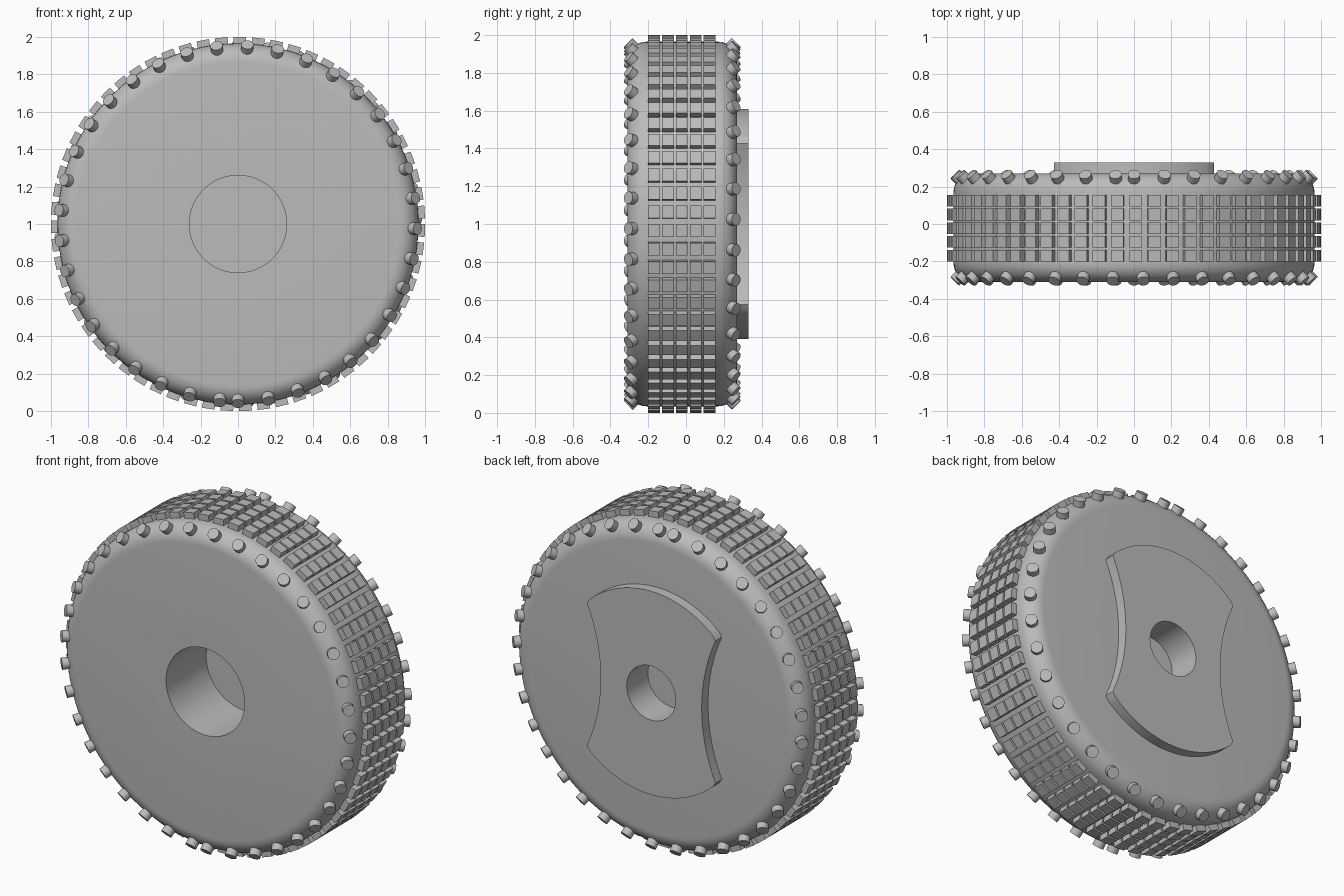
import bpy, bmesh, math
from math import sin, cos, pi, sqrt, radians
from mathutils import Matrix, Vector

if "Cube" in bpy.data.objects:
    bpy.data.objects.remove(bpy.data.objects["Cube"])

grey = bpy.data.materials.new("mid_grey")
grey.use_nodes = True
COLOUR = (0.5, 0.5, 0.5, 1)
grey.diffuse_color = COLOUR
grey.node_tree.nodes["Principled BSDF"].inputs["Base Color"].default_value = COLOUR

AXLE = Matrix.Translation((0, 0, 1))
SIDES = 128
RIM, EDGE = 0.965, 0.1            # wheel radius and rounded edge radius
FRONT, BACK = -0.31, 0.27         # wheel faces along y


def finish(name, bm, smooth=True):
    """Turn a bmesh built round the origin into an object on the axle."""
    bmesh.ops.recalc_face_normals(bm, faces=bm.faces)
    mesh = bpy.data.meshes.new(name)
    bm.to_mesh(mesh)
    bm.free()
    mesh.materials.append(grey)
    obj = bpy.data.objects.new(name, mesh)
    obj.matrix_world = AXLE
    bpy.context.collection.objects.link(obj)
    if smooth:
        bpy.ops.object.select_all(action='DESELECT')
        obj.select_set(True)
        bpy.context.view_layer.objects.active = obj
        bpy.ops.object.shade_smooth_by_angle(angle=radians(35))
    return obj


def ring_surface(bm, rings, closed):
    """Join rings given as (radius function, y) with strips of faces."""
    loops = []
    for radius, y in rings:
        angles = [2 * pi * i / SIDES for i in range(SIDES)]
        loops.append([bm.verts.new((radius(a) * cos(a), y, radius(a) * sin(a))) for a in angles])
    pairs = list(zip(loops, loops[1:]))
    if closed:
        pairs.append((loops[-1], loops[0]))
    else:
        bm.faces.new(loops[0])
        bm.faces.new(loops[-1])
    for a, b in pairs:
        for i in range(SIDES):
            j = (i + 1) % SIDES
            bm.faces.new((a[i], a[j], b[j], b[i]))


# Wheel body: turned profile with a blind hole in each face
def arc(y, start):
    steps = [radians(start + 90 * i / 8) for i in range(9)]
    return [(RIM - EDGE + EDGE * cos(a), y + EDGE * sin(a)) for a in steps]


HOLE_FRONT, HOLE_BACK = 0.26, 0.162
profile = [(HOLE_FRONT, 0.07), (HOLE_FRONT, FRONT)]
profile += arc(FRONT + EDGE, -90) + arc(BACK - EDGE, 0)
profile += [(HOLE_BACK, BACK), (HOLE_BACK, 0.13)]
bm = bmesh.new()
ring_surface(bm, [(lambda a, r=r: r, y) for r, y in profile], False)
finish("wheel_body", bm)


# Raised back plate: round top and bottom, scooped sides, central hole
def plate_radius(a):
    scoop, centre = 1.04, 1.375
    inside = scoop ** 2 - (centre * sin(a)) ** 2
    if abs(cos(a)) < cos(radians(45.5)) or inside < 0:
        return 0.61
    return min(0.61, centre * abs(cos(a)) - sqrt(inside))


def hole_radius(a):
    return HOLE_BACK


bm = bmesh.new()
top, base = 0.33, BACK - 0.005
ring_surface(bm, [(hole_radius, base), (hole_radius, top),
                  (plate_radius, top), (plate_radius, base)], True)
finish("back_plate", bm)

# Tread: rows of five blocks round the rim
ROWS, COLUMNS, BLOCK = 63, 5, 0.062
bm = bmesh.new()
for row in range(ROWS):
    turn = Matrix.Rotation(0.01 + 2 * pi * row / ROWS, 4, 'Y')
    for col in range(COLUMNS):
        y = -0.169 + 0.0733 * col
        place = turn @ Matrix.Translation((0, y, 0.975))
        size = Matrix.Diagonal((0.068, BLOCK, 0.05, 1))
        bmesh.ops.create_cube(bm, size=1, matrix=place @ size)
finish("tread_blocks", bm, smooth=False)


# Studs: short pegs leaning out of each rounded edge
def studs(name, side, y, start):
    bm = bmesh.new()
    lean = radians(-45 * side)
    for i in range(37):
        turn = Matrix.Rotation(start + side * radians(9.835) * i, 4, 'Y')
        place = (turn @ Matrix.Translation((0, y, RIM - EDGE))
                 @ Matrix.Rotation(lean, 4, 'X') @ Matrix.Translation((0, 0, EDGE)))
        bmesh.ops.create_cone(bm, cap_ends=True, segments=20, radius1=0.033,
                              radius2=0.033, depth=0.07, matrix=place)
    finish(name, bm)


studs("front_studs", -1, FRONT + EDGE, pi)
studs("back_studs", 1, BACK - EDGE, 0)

━━━━━━━━

■ Problem statement
When a line in the listing has the word "data", return that line.

■ Answer to this task
if "Cube" in bpy.data.objects:
    bpy.data.objects.remove(bpy.data.objects["Cube"])
grey = bpy.data.materials.new("mid_grey")
    mesh = bpy.data.meshes.new(name)
    obj = bpy.data.objects.new(name, mesh)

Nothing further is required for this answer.